> Aim of the exercise
Retype, word for word, each line between the lines holding "const rings = footRows.map(([y, X, a])" and "0.37, 0.435, 0.5])", inclusive, and leave the rest of the data alone.

> Source records
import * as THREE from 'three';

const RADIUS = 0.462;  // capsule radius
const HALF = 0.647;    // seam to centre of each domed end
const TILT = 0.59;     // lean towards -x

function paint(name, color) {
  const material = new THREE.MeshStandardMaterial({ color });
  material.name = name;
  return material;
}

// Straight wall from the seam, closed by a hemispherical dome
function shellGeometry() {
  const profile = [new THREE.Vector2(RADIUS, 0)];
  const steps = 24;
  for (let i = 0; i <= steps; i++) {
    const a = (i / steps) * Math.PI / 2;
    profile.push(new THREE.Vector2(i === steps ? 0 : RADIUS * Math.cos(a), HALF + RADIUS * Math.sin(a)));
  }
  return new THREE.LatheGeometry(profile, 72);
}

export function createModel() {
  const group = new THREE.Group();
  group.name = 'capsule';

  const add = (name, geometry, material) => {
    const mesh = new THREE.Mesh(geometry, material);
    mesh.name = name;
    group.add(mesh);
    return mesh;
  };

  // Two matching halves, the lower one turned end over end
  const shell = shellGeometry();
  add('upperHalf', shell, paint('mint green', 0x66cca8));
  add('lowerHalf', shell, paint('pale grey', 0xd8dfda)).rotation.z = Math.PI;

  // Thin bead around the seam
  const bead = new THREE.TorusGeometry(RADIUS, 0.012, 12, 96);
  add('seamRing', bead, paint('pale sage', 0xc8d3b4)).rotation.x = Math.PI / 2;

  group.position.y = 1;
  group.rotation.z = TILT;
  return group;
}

==

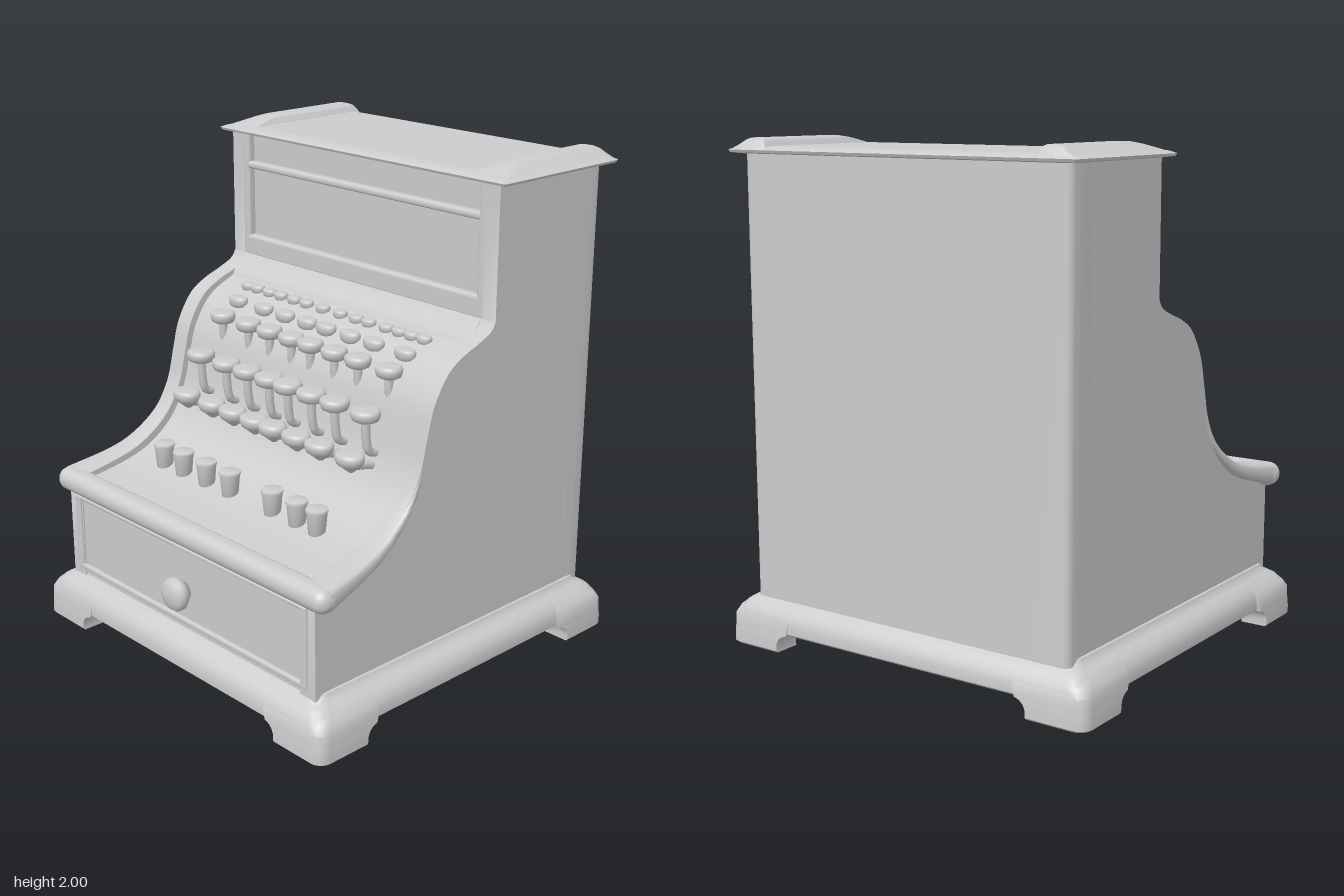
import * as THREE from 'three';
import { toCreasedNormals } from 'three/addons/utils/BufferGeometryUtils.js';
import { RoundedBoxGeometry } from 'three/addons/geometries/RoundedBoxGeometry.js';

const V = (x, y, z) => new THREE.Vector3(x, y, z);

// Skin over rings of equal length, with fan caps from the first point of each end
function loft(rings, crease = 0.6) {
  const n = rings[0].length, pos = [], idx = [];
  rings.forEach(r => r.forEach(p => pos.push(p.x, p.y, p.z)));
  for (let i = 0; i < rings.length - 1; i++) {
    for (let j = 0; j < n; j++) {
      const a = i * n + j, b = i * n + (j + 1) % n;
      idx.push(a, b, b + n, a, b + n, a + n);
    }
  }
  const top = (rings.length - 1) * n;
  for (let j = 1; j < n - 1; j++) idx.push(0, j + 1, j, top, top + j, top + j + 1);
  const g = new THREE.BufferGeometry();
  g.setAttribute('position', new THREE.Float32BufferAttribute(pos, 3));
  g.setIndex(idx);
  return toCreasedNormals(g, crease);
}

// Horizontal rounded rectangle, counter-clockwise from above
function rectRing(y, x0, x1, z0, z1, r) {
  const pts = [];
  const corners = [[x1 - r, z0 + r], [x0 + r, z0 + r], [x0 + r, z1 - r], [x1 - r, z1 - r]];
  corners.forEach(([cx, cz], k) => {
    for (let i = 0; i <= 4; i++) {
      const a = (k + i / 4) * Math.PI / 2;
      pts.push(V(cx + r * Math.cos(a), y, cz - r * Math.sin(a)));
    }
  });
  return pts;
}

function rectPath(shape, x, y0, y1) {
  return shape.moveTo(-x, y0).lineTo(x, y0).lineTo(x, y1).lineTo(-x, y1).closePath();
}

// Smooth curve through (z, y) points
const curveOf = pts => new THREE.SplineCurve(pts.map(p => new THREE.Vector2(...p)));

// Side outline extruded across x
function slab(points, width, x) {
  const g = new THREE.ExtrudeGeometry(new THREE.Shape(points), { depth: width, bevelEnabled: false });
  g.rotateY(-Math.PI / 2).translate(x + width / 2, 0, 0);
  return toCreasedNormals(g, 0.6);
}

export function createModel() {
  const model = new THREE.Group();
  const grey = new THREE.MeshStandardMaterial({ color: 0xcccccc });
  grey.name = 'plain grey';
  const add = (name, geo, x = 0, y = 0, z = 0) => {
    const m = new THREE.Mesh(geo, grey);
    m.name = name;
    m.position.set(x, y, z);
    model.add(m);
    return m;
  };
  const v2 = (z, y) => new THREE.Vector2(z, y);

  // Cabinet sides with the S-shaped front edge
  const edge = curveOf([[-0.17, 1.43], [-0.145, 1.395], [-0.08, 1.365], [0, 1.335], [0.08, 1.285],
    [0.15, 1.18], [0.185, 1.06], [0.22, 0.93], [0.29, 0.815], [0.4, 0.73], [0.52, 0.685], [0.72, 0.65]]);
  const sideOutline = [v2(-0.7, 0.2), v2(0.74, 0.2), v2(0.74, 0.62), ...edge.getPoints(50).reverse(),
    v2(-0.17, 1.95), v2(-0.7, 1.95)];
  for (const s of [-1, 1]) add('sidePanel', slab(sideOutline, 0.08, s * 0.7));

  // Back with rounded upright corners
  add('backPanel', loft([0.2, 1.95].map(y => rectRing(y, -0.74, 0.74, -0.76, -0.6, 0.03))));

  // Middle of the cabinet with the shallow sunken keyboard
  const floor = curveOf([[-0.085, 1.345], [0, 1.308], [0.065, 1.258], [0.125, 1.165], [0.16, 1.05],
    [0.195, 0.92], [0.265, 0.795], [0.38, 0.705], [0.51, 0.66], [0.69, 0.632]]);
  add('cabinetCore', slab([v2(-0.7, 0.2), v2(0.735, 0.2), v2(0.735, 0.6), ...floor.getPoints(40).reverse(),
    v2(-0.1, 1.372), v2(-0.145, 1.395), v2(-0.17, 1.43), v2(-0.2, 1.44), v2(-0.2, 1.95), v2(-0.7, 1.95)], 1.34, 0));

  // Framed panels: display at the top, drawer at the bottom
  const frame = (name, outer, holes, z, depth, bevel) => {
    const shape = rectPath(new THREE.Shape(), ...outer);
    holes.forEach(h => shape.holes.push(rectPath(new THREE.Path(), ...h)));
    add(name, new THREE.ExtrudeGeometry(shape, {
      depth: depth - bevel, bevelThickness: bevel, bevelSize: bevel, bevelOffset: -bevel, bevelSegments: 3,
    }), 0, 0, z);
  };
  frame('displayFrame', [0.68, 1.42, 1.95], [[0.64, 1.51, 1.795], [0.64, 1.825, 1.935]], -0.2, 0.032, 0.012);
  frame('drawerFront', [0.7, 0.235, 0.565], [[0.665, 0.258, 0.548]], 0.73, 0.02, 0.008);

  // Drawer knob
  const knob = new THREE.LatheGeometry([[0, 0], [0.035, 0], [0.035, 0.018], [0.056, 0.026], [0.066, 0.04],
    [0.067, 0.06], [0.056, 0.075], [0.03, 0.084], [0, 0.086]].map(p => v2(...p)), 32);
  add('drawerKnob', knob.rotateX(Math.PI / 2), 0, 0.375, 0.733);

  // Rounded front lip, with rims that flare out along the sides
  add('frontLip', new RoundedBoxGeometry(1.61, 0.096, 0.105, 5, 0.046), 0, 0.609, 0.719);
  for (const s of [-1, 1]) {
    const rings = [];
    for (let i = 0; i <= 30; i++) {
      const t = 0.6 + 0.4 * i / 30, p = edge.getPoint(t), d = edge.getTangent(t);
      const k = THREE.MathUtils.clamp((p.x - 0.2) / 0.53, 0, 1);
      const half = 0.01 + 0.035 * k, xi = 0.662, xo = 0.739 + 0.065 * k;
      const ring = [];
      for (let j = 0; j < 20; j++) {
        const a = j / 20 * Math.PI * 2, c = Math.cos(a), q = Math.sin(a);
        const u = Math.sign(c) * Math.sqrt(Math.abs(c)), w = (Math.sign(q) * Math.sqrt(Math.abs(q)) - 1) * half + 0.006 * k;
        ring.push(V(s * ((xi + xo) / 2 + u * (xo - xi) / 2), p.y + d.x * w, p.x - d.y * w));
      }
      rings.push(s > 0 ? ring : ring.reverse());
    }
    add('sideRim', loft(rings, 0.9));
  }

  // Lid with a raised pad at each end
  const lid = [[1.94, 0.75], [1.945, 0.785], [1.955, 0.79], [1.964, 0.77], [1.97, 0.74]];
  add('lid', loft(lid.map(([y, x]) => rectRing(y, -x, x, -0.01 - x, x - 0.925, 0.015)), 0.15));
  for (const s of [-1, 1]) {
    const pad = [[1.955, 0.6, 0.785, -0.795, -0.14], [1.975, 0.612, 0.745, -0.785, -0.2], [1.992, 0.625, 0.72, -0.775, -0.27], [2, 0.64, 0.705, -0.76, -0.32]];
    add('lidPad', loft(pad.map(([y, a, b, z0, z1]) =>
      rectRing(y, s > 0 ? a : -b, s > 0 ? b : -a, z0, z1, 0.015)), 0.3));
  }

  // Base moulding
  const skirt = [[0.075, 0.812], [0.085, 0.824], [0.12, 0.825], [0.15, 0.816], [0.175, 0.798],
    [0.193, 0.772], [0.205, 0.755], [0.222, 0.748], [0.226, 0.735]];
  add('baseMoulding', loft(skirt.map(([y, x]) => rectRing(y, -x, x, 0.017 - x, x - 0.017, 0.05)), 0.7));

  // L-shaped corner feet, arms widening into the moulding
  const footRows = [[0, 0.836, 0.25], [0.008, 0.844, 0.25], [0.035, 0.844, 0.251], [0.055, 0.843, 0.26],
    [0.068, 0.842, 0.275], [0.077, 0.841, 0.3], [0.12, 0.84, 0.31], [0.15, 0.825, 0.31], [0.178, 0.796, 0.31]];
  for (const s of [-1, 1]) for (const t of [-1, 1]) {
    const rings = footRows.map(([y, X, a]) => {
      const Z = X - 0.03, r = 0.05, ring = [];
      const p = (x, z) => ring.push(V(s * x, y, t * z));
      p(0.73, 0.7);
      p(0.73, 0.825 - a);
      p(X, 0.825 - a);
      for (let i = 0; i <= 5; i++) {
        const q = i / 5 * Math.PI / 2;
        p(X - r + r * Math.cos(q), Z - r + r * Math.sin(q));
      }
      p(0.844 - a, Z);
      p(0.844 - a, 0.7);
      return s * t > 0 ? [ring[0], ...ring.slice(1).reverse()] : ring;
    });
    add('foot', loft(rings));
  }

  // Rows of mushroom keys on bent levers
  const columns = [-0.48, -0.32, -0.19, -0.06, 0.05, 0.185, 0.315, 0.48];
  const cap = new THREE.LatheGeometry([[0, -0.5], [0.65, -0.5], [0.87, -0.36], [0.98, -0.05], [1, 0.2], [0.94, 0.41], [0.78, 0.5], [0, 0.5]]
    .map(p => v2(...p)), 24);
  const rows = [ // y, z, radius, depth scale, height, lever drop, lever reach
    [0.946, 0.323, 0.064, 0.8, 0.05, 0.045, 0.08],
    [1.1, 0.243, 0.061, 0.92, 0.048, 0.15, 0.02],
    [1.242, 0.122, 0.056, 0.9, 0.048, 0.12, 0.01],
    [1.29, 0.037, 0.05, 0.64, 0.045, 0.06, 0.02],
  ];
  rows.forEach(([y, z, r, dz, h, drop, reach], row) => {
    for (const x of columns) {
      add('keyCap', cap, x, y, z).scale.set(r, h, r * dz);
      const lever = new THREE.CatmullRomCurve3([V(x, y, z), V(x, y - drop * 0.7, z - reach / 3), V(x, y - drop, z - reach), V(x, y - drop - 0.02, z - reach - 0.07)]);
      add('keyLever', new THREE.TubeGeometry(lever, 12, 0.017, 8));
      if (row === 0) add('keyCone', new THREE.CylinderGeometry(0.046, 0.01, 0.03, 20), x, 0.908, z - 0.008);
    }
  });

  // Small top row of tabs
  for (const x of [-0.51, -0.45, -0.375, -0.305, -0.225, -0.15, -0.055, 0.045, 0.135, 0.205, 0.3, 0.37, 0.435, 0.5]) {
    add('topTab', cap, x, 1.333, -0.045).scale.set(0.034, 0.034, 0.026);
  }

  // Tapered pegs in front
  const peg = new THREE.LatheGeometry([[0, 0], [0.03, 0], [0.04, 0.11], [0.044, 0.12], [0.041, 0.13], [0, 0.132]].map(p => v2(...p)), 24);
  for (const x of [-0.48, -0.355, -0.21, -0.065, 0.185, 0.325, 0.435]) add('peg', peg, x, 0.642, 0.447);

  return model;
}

> Task response
    const rings = footRows.map(([y, X, a]) => {
      const Z = X - 0.03, r = 0.05, ring = [];
      const p = (x, z) => ring.push(V(s * x, y, t * z));
      p(0.73, 0.7);
      p(0.73, 0.825 - a);
      p(X, 0.825 - a);
      for (let i = 0; i <= 5; i++) {
        const q = i / 5 * Math.PI / 2;
        p(X - r + r * Math.cos(q), Z - r + r * Math.sin(q));
      }
      p(0.844 - a, Z);
      p(0.844 - a, 0.7);
      return s * t > 0 ? [ring[0], ...ring.slice(1).reverse()] : ring;
    });
    add('foot', loft(rings));
  }

  // Rows of mushroom keys on bent levers
  const columns = [-0.48, -0.32, -0.19, -0.06, 0.05, 0.185, 0.315, 0.48];
  const cap = new THREE.LatheGeometry([[0, -0.5], [0.65, -0.5], [0.87, -0.36], [0.98, -0.05], [1, 0.2], [0.94, 0.41], [0.78, 0.5], [0, 0.5]]
    .map(p => v2(...p)), 24);
  const rows = [ // y, z, radius, depth scale, height, lever drop, lever reach
    [0.946, 0.323, 0.064, 0.8, 0.05, 0.045, 0.08],
    [1.1, 0.243, 0.061, 0.92, 0.048, 0.15, 0.02],
    [1.242, 0.122, 0.056, 0.9, 0.048, 0.12, 0.01],
    [1.29, 0.037, 0.05, 0.64, 0.045, 0.06, 0.02],
  ];
  rows.forEach(([y, z, r, dz, h, drop, reach], row) => {
    for (const x of columns) {
      add('keyCap', cap, x, y, z).scale.set(r, h, r * dz);
      const lever = new THREE.CatmullRomCurve3([V(x, y, z), V(x, y - drop * 0.7, z - reach / 3), V(x, y - drop, z - reach), V(x, y - drop - 0.02, z - reach - 0.07)]);
      add('keyLever', new THREE.TubeGeometry(lever, 12, 0.017, 8));
      if (row === 0) add('keyCone', new THREE.CylinderGeometry(0.046, 0.01, 0.03, 20), x, 0.908, z - 0.008);
    }
  });

  // Small top row of tabs
  for (const x of [-0.51, -0.45, -0.375, -0.305, -0.225, -0.15, -0.055, 0.045, 0.135, 0.205, 0.3, 0.37, 0.435, 0.5]) {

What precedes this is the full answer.